I found the most egregious example of the television script sensibility in the recording studio. As inspiration hits Holly for a song, you hear the first few lines of one of his well-known songs … which then fades out for a second inspiration to hit and a second song’s first few lines. This scenario repeats several times. In film, we’d see a musical montage of many of Holly’s greatest hits. In the theater, it’s frustrating to be set up to hear a favorite Holly song, only to have it fade out.
Intense love of Buddy Holly’s music can be the only reason why Annapolis Summer Garden Theatre chose The Buddy Holly Story. The static direction, by Melissa Huston, and the bland set, by Bob Rude, do nothing to help.
There is, however, a flip side to this show: Holly’s music. Daniel C. Jackson’s performance as Holly and a cast of remarkable musicians bring the music to life.
Jackson came to Annapolis from Birmingham, Alabama to reprise this role. He has the youth and intensity to carry the role, plus the musical chops and acting nuances to bring Buddy to life. The other musicians, under the direction of Ken Kimble, provide great believable intensity as Holly’s band, The Crickets, as well as recreating a 1950s’ country band and a swing big band. The electric guitarist in the final scene is as electrifying as his instrument.
Other stand-out actors are Christina Carlucci as Maria Elena and Travis Hurley as Norman Petty. Vocally the standouts are Tobias Young and Emily L. Sergo, whose big voices and compelling stage presence are a pleasure to hear and watch.
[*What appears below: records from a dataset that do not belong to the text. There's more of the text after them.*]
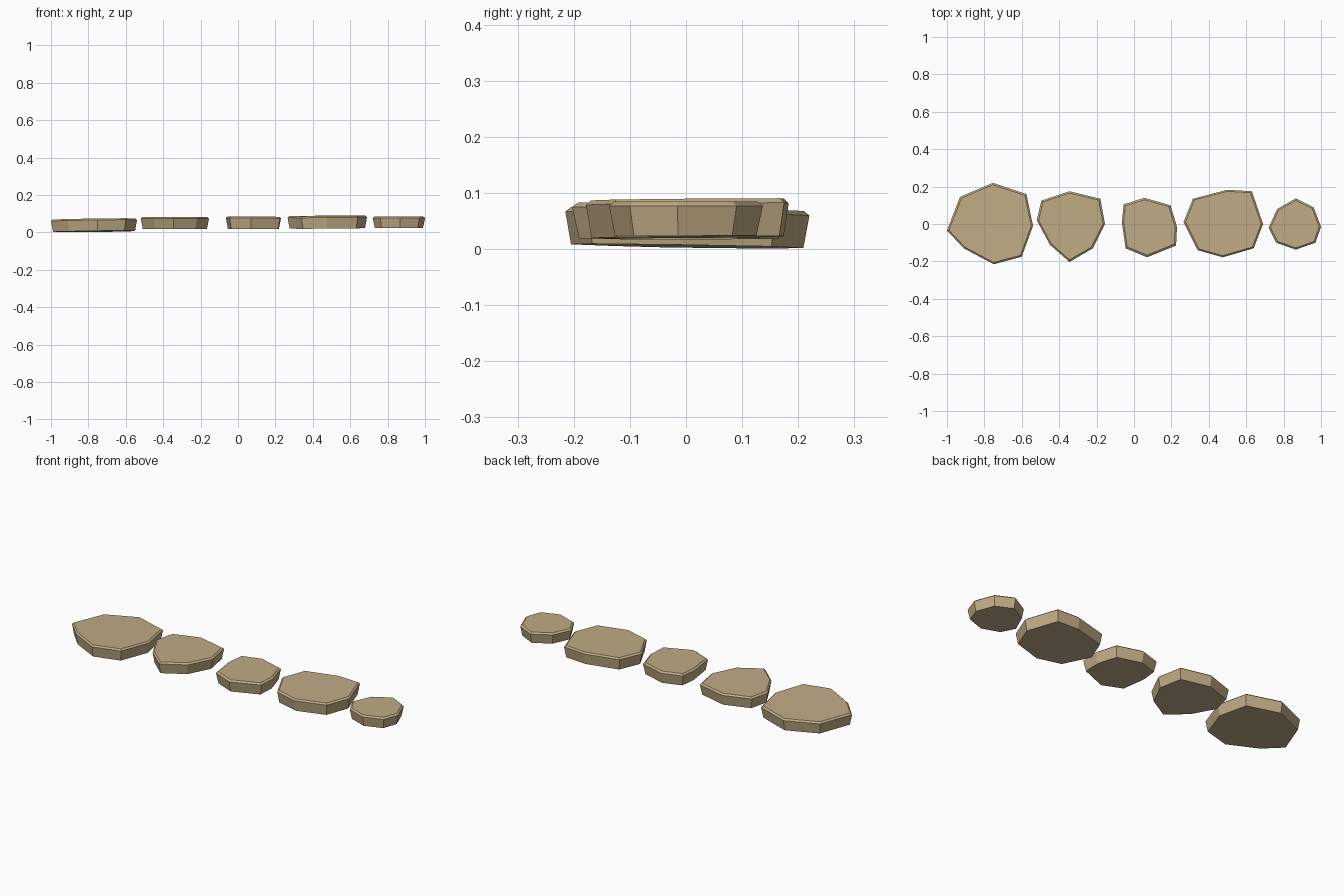
import bpy, bmesh

if "Cube" in bpy.data.objects:
    bpy.data.objects.remove(bpy.data.objects["Cube"])

tan = bpy.data.materials.new("tan stone")
tan.diffuse_color = (0.53, 0.41, 0.235, 1)
tan.use_nodes = True
tan.node_tree.nodes["Principled BSDF"].inputs["Base Color"].default_value = tan.diffuse_color

# name, base z, top z, slope along x, slope along y, outline (clockwise from the left)
STONES = [
    ("large_left_stone", 0.005, 0.071, 0.012, -0.016,
     [(-1.0, -.035), (-.93, .145), (-.755, .22), (-.575, .16),
      (-.54, -.01), (-.60, -.175), (-.75, -.215), (-.91, -.13)]),
    ("pointed_stone", 0.018, 0.082, 0, -0.004,
     [(-.52, .02), (-.495, .125), (-.345, .175), (-.18, .135),
      (-.155, 0), (-.22, -.13), (-.345, -.203), (-.45, -.11)]),
    ("middle_stone", 0.018, 0.084, -0.006, 0.0,
     [(-.065, .01), (-.055, .105), (.055, .14), (.195, .10),
      (.23, -.015), (.225, -.115), (.07, -.178), (-.045, -.13)]),
    ("large_right_stone", 0.021, 0.088, 0.008, 0.008,
     [(.265, .01), (.315, .135), (.50, .183), (.63, .175),
      (.69, 0), (.64, -.13), (.475, -.178), (.34, -.14)]),
    ("small_stone", 0.024, 0.085, 0, 0,
     [(.72, -.02), (.765, .08), (.865, .137), (.96, .09),
      (1.0, -.015), (.97, -.10), (.865, -.137), (.76, -.10)]),
]


def make_stone(name, z0, z1, sx, sy, outline):
    n = len(outline)
    cx = sum(p[0] for p in outline) / n
    cy = sum(p[1] for p in outline) / n
    half = (max(p[0] for p in outline) - min(p[0] for p in outline)) / 2
    bm = bmesh.new()
    # tapered foot, wide rim, then a narrow chamfer up to the flat top
    rings = []
    for scale, z in ((1 - 0.011 / half, z0), (1, z1 - 0.008), (1 - 0.010 / half, z1)):
        ring = []
        for x, y in outline:
            dx, dy = (x - cx) * scale, (y - cy) * scale
            ring.append(bm.verts.new((cx + dx, cy + dy, z + sx * dx + sy * dy)))
        rings.append(ring)
    for low, high in zip(rings, rings[1:]):
        for i in range(n):
            j = (i + 1) % n
            bm.faces.new((low[i], low[j], high[j], high[i]))
    bm.faces.new(rings[0])
    bm.faces.new(rings[-1])
    bmesh.ops.recalc_face_normals(bm, faces=bm.faces)
    mesh = bpy.data.meshes.new(name)
    bm.to_mesh(mesh)
    bm.free()
    mesh.materials.append(tan)
    bpy.context.collection.objects.link(bpy.data.objects.new(name, mesh))


for stone in STONES:
    make_stone(*stone)
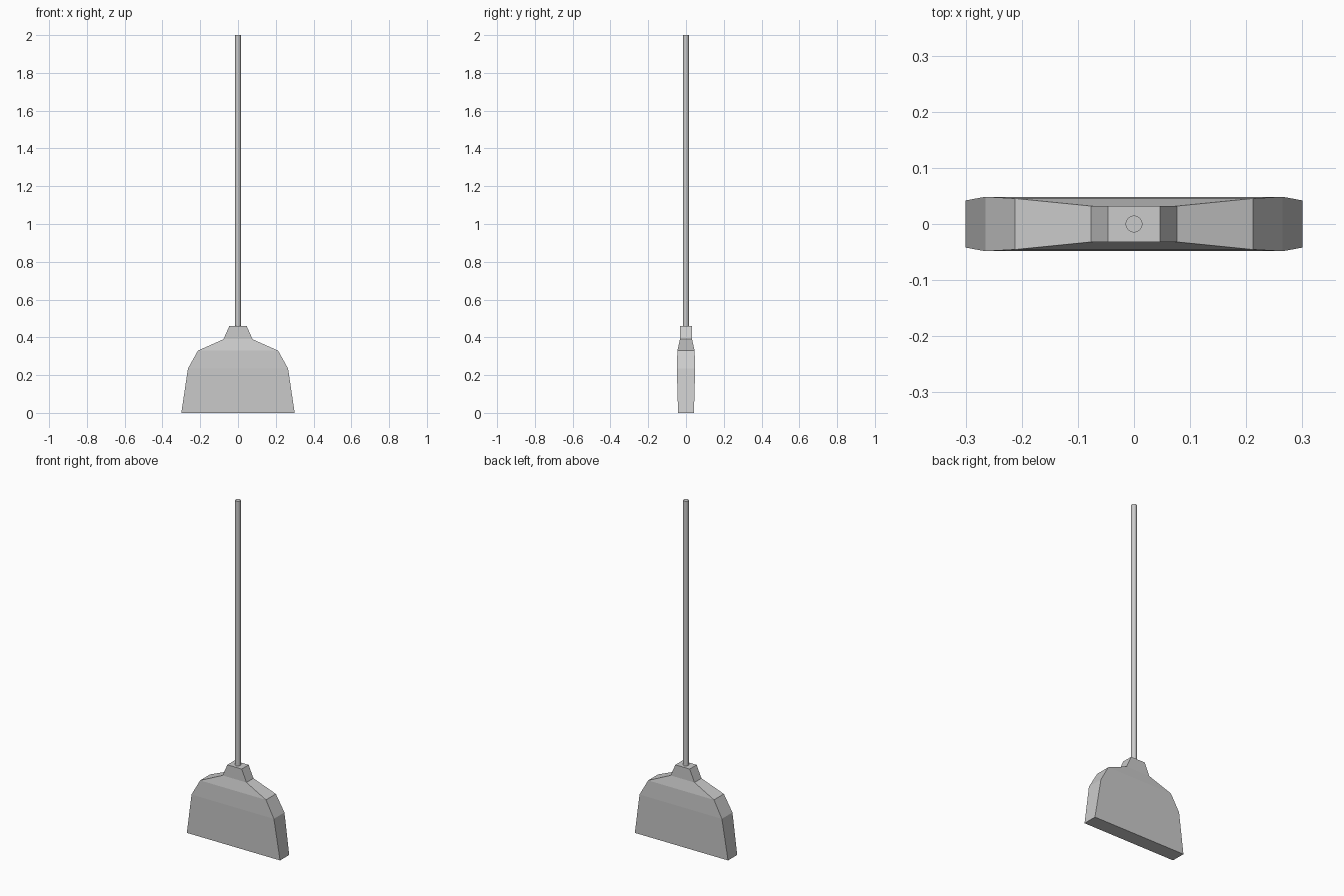
import bpy, bmesh

if "Cube" in bpy.data.objects:
    bpy.data.objects.remove(bpy.data.objects["Cube"])

# Broom head: stacked rectangular sections (height, half width, half depth)
SECTIONS = [
    (0.0, 0.30, 0.042),
    (0.235, 0.265, 0.0485),
    (0.33, 0.212, 0.0455),
    (0.39, 0.077, 0.032),
    (0.46, 0.046, 0.032),
]
bm = bmesh.new()
rings = [[bm.verts.new((sx * w, sy * d, z))
          for sx, sy in ((-1, -1), (1, -1), (1, 1), (-1, 1))]
         for z, w, d in SECTIONS]
for a, b in zip(rings, rings[1:]):
    for i in range(4):
        j = (i + 1) % 4
        bm.faces.new((a[i], a[j], b[j], b[i]))
bm.faces.new(rings[0][::-1])
bm.faces.new(rings[-1])
mesh = bpy.data.meshes.new("broom_head")
bm.to_mesh(mesh)
bm.free()
head = bpy.data.objects.new("broom_head", mesh)
bpy.context.collection.objects.link(head)

# Handle: long round stick seated on the neck
bottom, top = 0.455, 2.0
bpy.ops.mesh.primitive_cylinder_add(vertices=32, radius=0.015, depth=top - bottom,
                                    location=(0, 0, (top + bottom) / 2))
handle = bpy.context.object
handle.name = "handle"
bpy.ops.object.shade_smooth_by_angle()
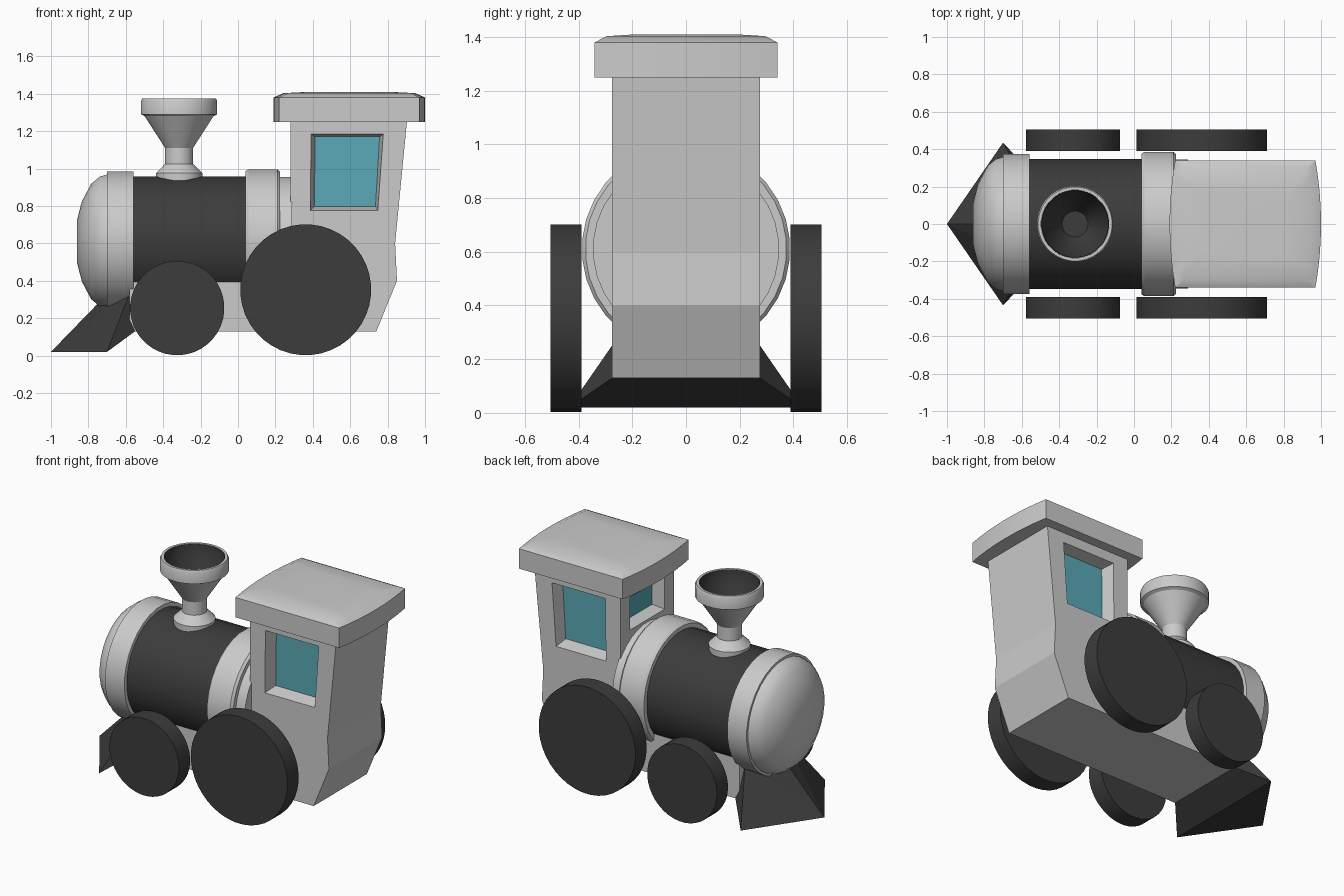
import bpy, bmesh, math

if "Cube" in bpy.data.objects:
    bpy.data.objects.remove(bpy.data.objects["Cube"])


def material(name, color):
    m = bpy.data.materials.new(name)
    m.diffuse_color = color
    m.use_nodes = True
    m.node_tree.nodes["Principled BSDF"].inputs["Base Color"].default_value = m.diffuse_color
    return m


DARK = material("dark_grey", (0.045, 0.045, 0.045, 1))
GLASS = material("teal_glass", (0.10, 0.40, 0.48, 1))


def finish(name, bm, mat=None, smooth=False, recalc=True):
    if recalc:
        bmesh.ops.recalc_face_normals(bm, faces=bm.faces[:])
    me = bpy.data.meshes.new(name)
    bm.to_mesh(me)
    bm.free()
    ob = bpy.data.objects.new(name, me)
    bpy.context.collection.objects.link(ob)
    if mat:
        me.materials.append(mat)
    if smooth:
        bpy.ops.object.select_all(action='DESELECT')
        ob.select_set(True)
        bpy.context.view_layer.objects.active = ob
        bpy.ops.object.shade_smooth_by_angle(angle=math.radians(30))
    return ob


def loft(name, rings, mat=None, smooth=False):
    """Closed solid through matching rings of points."""
    bm = bmesh.new()
    vs = [[bm.verts.new(p) for p in r] for r in rings]
    n = len(rings[0])
    for a, b in zip(vs, vs[1:]):
        for i in range(n):
            bm.faces.new((a[i], a[(i + 1) % n], b[(i + 1) % n], b[i]))
    bm.faces.new(vs[0][::-1])
    bm.faces.new(vs[-1])
    return finish(name, bm, mat, smooth)


def revolve(name, profile, centre, axis, mat=None, n=32):
    """Solid of revolution; profile is (position along axis, radius)."""
    rings = []
    for t, r in profile:
        ring = []
        for i in range(n):
            a = 2 * math.pi * (i + 0.5) / n
            c, s = r * math.cos(a), r * math.sin(a)
            p = {'X': (t, c, s), 'Y': (c, t, s), 'Z': (c, s, t)}[axis]
            ring.append([p[k] + centre[k] for k in range(3)])
        rings.append(ring)
    return loft(name, rings, mat, True)


# Boiler with front cap and rear band
AX = (0, 0, 0.61)
revolve("boiler", [(-0.60, 0.35), (0.10, 0.35)], AX, 'X', DARK)
revolve("boiler_front_cap",
        [(-0.86, 0.115), (-0.835, 0.215), (-0.785, 0.31), (-0.74, 0.348), (-0.70, 0.36),
         (-0.70, 0.375), (-0.56, 0.375), (-0.56, 0.33)], AX, 'X')
revolve("boiler_rear_band",
        [(0.04, 0.33), (0.04, 0.378), (0.055, 0.388), (0.21, 0.388), (0.225, 0.375),
         (0.225, 0.347), (0.29, 0.347)], AX, 'X')

# Chimney and its dark bowl
CH = (-0.315, 0, 0)
revolve("chimney",
        [(0.93, 0.125), (0.975, 0.125), (1.015, 0.085), (1.025, 0.075), (1.11, 0.075),
         (1.28, 0.185), (1.29, 0.205), (1.36, 0.205), (1.375, 0.198), (1.375, 0.182),
         (1.29, 0.18), (1.115, 0.07)], CH, 'Z')
revolve("chimney_bowl",
        [(1.118, 0.072), (1.29, 0.176), (1.372, 0.181), (1.372, 0.179),
         (1.29, 0.173), (1.122, 0.069)], CH, 'Z', DARK)

# Cab and chassis in one side profile
W = 0.275
side = [(-0.58, 0.13), (0.74, 0.13), (0.85, 0.40), (0.84, 0.60), (0.905, 1.27),
        (0.28, 1.27), (0.28, 0.50), (-0.58, 0.50)]
cab = loft("cab_and_chassis", [[(x, y, z) for x, z in side] for y in (-W, W)])

# Window recesses and panes
outer = [(0.385, 0.775), (0.748, 0.775), (0.778, 1.185), (0.39, 1.185)]
inner = [(0.408, 0.798), (0.735, 0.798), (0.757, 1.17), (0.413, 1.17)]
cutters = []
for s, label in ((-1, "right"), (1, "left")):
    cutters.append(loft("window_cutter", [[(x, s * 0.28, z) for x, z in outer],
                                          [(x, s * 0.19, z) for x, z in inner]]))
    loft(label + "_window", [[(x, s * y, z) for x, z in inner] for y in (0.185, 0.193)], GLASS)


def front_quad(x, w, z0, z1):
    return [(x, -w, z0), (x, w, z0), (x, w, z1), (x, -w, z1)]


cutters.append(loft("window_cutter", [front_quad(0.275, 0.18, 0.97, 1.185),
                                      front_quad(0.36, 0.16, 0.99, 1.17)]))
loft("front_window", [front_quad(x, 0.16, 0.99, 1.17) for x in (0.357, 0.365)], GLASS)
for c in cutters:
    m = cab.modifiers.new("recess", 'BOOLEAN')
    m.operation, m.solver, m.object = 'DIFFERENCE', 'EXACT', c
    bpy.context.view_layer.objects.active = cab
    bpy.ops.object.modifier_apply(modifier=m.name)
    bpy.data.objects.remove(c)

# Roof with bowed ends and a slightly domed top
ys = [-0.34 + 0.68 * i / 8 for i in range(9)]
bow = [0.03 * (y / 0.34) ** 2 for y in ys]
plan = [(0.19 + b, y) for y, b in zip(ys, bow)] + \
       [(1.0 - b, y) for y, b in zip(ys[::-1], bow[::-1])]
loft("roof", [[(0.595 + (x - 0.595) * k, y * k, z) for x, y in plan]
              for k, z in ((1, 1.25), (1, 1.38), (0.87, 1.403), (0.55, 1.41))], None, True)

# Wheels, two sizes, both sides
for s, label in ((-1, "right"), (1, "left")):
    for x, r, end in ((-0.325, 0.252, "front"), (0.362, 0.35, "rear")):
        revolve(f"{label}_{end}_wheel", [(s * 0.39, r), (s * 0.505, r)],
                (x, 0, r + 0.002), 'Y', DARK, 40)

# Wedge-shaped track guard
bm = bmesh.new()
pts = [(-1.0, 0, 0.02), (-0.67, 0, 0.36)]
for s in (-1, 1):
    pts += [(-0.70, s * 0.435, 0.02), (-0.57, s * 0.20, 0.36), (-0.55, s * 0.275, 0.13)]
for p in pts:
    bm.verts.new(p)
bmesh.ops.convex_hull(bm, input=bm.verts[:])
finish("track_guard", bm, DARK)
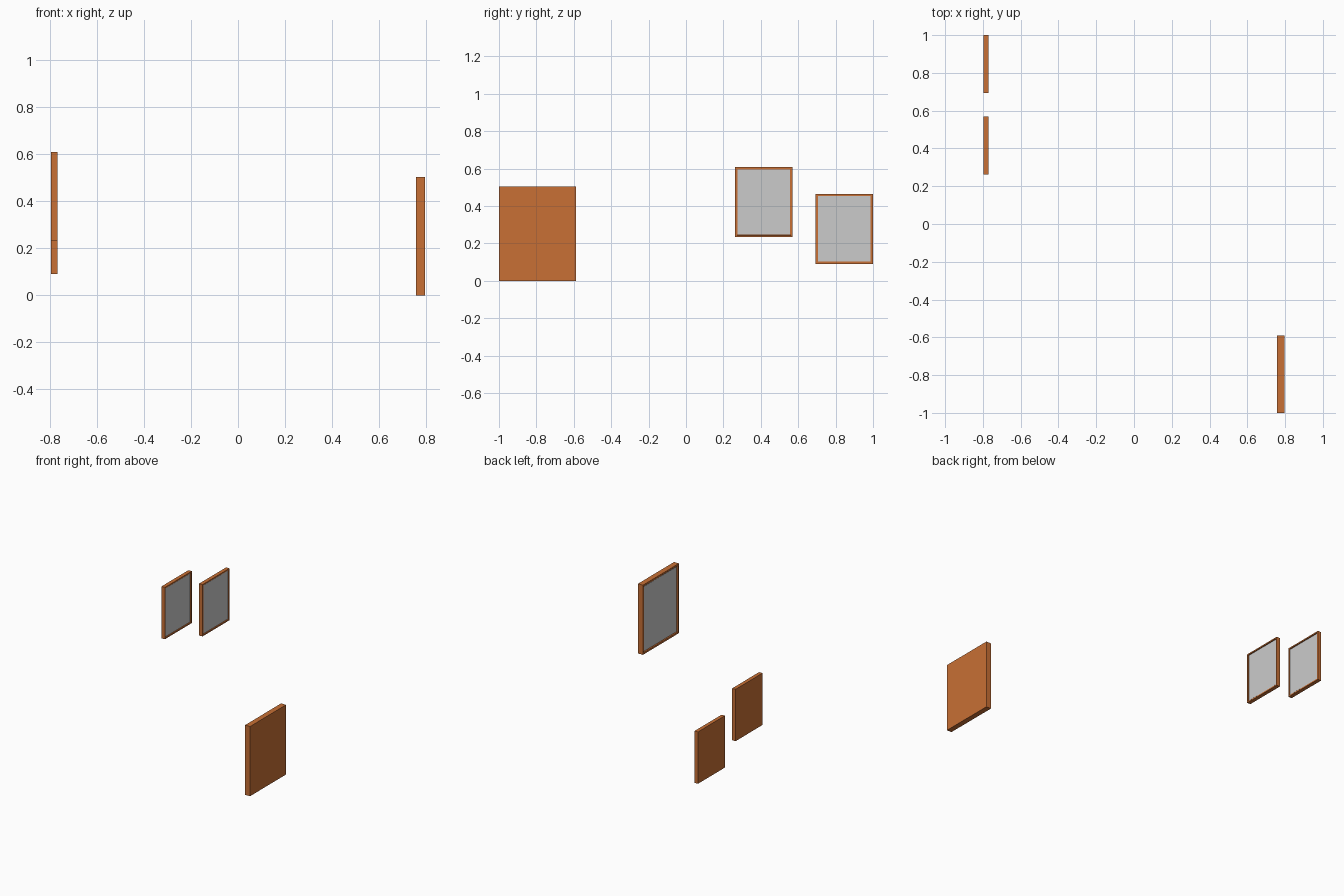
import bpy, bmesh
from mathutils import Matrix

if "Cube" in bpy.data.objects:
    bpy.data.objects.remove(bpy.data.objects["Cube"])

wood = bpy.data.materials.new("orange_wood")
wood.diffuse_color = (0.58, 0.16, 0.035, 1)
wood.use_nodes = True
wood.node_tree.nodes["Principled BSDF"].inputs["Base Color"].default_value = wood.diffuse_color


def box(bm, lo, hi):
    size = [b - a for a, b in zip(lo, hi)]
    mid = [(a + b) / 2 for a, b in zip(lo, hi)]
    m = Matrix.Translation(mid) @ Matrix.Diagonal((*size, 1))
    bmesh.ops.create_cube(bm, size=1, matrix=m)


def finish(bm, name, mat=None):
    bmesh.ops.recalc_face_normals(bm, faces=bm.faces)
    me = bpy.data.meshes.new(name)
    bm.to_mesh(me)
    bm.free()
    if mat:
        me.materials.append(mat)
    ob = bpy.data.objects.new(name, me)
    bpy.context.collection.objects.link(ob)


def picture(name, lo, hi, facing, border, recess):
    # Frame: closed back, inset rim and shallow recess on the room side
    bm = bmesh.new()
    box(bm, lo, hi)
    bm.normal_update()
    front = max(bm.faces, key=lambda f: f.normal.x * facing)
    bmesh.ops.inset_individual(bm, faces=[front], thickness=border)
    bmesh.ops.inset_individual(bm, faces=[front], thickness=0.0005, depth=-2 * recess)
    finish(bm, name + "_frame", wood)

    # Grey picture panel sitting in the recess
    surface = hi[0] if facing > 0 else lo[0]
    xs = sorted((surface - facing * recess, surface - facing * 2 * recess))
    bm = bmesh.new()
    box(bm, (xs[0], lo[1] + border, lo[2] + border),
            (xs[1], hi[1] - border, hi[2] - border))
    finish(bm, name + "_panel")


# Two small pictures on the left, one large picture opposite
picture("upper_picture", (-0.796, 0.263, 0.234), (-0.769, 0.570, 0.609), 1, 0.013, 0.004)
picture("lower_picture", (-0.796, 0.693, 0.090), (-0.769, 1.000, 0.465), 1, 0.013, 0.004)
picture("large_picture", (0.757, -1.000, 0.000), (0.796, -0.589, 0.504), -1, 0.018, 0.005)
Expect great music, if not great theatre. Sitting under the stars on a summer night to hear Buddy Holly’s wonderful music brought to life by good musicians makes a trip to Buddy: The Buddy Holly Story worthwhile.
Stage manager: Mackenzie Blad. Costume Designer: Sarah Kendrick. Lighting designer: Nathan Hawkins.
Playing thru Sept. 5 at 8:30pm Th-Su outdoors at Annapolis Summer Garden Theatre, 143 Compromise St., Annapolis. $18: 410-268-9212; www.summergarden.com.